10 September 2019, 03:40 | Updated: 25 October 2019, 15:04
North Korea has launched at least two “unidentified projectiles” into the sea, hours after offering to resume nuclear diplomacy with the US.
They were fired from South Phyongan province on Tuesday, travelling over 200 miles to the east, according to South Korea's military.
The Joint Chiefs of Staff and Defence Ministry said they will monitor possible additional launches but gave no further details, such as what kind of projectile was fired.
North Korea’s projectile launches and demand for new proposals were apparently aimed at pressuring the US to make concessions when the talks restart.

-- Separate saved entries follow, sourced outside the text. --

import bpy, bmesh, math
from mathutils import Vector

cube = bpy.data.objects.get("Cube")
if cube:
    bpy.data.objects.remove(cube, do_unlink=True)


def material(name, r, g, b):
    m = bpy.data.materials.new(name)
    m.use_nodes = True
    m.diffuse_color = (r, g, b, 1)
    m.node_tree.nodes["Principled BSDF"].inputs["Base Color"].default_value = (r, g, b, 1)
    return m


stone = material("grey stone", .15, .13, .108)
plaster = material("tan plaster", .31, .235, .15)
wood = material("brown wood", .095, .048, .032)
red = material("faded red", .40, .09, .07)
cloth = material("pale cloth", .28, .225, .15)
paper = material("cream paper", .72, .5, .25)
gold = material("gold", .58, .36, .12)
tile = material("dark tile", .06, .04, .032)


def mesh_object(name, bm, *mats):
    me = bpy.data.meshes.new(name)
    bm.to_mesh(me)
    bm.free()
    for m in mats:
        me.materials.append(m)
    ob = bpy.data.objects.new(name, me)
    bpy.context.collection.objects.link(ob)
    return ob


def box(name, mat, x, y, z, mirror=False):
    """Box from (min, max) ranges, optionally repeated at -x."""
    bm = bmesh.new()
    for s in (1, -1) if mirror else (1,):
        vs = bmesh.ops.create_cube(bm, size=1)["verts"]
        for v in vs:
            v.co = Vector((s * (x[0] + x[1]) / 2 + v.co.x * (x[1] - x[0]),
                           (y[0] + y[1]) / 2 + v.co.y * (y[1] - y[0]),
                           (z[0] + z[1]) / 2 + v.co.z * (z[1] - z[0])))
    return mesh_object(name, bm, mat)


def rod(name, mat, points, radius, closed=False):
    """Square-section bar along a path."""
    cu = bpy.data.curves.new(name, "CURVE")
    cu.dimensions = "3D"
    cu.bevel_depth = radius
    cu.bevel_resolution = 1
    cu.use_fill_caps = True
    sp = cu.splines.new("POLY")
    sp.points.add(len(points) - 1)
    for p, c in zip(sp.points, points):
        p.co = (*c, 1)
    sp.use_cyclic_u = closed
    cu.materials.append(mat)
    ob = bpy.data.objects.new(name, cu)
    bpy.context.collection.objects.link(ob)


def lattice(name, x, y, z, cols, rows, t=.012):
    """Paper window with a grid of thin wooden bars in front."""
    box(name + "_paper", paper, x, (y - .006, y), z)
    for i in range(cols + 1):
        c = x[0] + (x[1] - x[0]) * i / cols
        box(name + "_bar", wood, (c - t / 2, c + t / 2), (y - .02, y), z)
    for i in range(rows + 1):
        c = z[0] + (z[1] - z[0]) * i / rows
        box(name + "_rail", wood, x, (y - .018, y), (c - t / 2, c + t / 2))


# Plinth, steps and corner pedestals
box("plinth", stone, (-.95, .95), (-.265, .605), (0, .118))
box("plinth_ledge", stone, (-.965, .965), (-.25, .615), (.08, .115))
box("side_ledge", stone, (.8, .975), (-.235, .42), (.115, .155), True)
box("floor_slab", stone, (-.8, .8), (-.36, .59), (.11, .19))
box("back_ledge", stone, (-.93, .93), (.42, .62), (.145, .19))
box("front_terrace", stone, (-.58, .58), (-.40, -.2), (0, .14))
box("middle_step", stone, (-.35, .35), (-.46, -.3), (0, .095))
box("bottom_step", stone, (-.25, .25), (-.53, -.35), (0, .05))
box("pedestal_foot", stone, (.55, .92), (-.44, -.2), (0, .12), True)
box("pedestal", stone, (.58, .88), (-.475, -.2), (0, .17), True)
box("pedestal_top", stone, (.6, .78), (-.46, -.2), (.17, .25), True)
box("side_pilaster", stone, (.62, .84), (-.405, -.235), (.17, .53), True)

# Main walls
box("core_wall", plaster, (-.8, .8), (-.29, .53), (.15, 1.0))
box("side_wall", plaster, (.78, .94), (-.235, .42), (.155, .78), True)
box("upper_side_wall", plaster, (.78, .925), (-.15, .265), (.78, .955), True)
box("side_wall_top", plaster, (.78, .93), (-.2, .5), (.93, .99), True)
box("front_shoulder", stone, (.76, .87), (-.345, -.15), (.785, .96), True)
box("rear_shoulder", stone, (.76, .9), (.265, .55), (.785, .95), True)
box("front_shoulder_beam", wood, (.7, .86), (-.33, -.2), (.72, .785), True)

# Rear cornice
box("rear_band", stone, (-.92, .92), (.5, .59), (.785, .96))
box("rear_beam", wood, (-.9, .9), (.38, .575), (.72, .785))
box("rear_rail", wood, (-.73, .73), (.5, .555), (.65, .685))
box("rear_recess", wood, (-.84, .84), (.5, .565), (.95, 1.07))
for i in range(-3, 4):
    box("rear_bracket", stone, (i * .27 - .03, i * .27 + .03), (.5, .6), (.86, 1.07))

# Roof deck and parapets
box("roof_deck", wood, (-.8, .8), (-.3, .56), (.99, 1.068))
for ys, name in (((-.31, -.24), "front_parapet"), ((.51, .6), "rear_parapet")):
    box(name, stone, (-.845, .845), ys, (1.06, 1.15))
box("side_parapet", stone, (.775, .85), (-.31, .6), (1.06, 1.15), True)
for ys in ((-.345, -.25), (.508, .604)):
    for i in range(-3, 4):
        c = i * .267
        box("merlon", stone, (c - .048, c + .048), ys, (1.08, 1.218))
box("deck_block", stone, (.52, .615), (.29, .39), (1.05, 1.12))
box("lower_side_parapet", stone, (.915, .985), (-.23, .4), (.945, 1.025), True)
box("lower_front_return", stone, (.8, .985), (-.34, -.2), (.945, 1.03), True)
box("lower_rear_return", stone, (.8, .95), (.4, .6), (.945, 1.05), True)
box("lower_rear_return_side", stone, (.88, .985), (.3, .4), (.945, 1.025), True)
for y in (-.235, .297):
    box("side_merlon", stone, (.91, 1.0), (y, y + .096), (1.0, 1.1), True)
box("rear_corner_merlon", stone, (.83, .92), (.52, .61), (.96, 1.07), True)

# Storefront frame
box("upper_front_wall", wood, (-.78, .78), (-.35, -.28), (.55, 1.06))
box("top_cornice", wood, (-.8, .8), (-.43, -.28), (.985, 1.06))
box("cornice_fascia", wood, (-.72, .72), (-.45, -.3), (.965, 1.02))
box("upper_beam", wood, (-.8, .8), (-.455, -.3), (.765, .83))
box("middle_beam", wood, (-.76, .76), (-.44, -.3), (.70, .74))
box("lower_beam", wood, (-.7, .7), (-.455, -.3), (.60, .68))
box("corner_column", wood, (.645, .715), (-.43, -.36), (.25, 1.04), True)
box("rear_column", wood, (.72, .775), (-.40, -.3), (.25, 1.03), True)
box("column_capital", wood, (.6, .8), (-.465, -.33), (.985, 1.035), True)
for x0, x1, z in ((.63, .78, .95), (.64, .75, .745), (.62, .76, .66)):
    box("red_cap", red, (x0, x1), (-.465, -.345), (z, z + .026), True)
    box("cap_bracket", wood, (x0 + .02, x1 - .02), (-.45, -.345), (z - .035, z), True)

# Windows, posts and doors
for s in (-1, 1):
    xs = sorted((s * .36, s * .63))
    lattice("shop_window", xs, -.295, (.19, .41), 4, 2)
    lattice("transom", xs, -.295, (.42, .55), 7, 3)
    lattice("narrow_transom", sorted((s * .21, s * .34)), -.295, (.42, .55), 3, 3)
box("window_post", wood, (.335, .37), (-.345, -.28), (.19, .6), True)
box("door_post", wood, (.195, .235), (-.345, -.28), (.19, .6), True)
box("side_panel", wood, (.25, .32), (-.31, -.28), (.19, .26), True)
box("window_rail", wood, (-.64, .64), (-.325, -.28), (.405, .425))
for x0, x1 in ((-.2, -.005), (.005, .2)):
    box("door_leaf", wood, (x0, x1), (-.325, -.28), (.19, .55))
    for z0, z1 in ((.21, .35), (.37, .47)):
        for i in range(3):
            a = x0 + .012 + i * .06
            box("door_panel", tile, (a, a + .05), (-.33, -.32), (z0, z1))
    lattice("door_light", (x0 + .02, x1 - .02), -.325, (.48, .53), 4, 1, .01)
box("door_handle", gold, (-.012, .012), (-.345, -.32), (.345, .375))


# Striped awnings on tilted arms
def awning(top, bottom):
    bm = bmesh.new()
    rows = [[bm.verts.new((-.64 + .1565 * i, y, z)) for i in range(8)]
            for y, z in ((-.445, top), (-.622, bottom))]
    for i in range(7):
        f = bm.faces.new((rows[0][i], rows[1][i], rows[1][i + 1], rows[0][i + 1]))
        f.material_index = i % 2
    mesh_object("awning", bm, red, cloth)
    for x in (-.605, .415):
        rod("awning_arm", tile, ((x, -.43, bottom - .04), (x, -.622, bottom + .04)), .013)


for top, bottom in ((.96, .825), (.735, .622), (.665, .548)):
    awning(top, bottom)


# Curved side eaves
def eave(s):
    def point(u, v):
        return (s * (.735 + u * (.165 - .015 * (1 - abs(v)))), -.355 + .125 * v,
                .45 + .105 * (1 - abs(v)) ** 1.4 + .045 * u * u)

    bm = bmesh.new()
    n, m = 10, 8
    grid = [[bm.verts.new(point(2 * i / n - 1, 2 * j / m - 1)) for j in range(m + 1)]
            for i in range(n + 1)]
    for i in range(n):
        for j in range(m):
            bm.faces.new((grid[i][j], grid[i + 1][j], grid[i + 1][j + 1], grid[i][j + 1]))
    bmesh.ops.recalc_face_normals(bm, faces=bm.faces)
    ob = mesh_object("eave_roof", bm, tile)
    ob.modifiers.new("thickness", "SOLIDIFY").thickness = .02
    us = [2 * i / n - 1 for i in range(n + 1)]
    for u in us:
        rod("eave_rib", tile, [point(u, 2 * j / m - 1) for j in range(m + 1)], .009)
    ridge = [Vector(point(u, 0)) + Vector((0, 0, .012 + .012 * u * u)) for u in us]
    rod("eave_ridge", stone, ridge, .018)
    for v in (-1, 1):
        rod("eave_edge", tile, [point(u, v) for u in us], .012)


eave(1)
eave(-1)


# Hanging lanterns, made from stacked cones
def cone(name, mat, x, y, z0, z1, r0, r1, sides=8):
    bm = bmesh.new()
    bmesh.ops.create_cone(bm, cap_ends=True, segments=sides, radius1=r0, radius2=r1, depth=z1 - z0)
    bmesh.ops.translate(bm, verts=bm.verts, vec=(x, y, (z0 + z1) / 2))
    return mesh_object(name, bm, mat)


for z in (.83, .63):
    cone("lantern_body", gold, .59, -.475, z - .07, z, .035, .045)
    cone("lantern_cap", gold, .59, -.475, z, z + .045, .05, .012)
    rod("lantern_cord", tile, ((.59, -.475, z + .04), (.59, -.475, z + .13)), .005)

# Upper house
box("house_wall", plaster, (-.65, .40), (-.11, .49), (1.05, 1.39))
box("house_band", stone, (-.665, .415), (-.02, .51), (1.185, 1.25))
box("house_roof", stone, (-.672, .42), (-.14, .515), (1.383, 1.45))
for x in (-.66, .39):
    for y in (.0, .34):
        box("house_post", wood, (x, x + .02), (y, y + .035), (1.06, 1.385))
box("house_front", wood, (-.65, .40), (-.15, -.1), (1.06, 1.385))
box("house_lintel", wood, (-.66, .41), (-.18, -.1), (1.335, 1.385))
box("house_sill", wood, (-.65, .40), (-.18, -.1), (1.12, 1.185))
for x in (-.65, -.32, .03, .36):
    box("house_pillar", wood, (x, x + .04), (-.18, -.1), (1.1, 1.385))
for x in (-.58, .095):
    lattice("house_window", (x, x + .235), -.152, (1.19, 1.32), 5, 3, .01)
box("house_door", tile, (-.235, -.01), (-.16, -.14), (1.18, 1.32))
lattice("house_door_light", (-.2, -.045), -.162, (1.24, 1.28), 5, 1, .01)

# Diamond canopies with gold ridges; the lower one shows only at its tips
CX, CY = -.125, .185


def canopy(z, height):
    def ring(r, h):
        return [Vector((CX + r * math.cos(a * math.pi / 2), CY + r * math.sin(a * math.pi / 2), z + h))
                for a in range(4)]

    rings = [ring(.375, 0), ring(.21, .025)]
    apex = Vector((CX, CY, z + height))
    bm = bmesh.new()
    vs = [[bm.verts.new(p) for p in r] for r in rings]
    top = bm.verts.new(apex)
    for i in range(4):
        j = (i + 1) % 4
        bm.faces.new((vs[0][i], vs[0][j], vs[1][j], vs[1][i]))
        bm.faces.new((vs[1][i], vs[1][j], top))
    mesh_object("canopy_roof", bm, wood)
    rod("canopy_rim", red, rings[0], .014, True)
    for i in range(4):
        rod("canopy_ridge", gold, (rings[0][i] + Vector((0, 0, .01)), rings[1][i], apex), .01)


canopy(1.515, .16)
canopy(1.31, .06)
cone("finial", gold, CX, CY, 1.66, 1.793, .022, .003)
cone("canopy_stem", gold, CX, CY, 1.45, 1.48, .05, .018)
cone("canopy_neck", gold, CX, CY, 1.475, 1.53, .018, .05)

The country is widely believed to want the US to provide it with security guarantees and extensive relief from sanctions in return for limited denuclearisation steps.
Tuesday's launches were the eighth such launches since late July and the first since August 24.
The previous seven launches have revealed short-range missile and rocket artillery systems that experts say would potentially expand its capabilities to strike targets throughout South Korea, including US military bases there.
On Monday night, the North's first vice foreign minister, Choe Son Hui, said the country is willing to resume nuclear diplomacy with the US in late September but that Washington must come to the negotiating table with acceptable new proposals.
She said if the proposals do not satisfy North Korea, dealings between the two countries may come to an end.
President Donald Trump called North Korea's announcement "interesting."
"We'll see what happens," Mr Trump said. "In the meantime, we have our hostages back, we're getting the remains of our great heroes back and we've had no nuclear testing for a long time."
There was no immediate comment from the White House following reports of the launches.
South Korea's presidential office said national security adviser Chung Eui-yong presided over an emergency meeting where officials expressed "strong concern" over the continuing short-range launches by the North.
In the late-night statement carried by state media, Ms Choe said North Korea is willing to sit down with the US "for comprehensive discussions in late September of the issues we have so far taken up, at a time and place to be agreed".
Talks on North Korea's nuclear disarmament fell apart in February when Mr Trump rejected North Korean leader Kim Jong Un's demand for sweeping sanctions relief in return for partial disarmament at their second summit in Vietnam.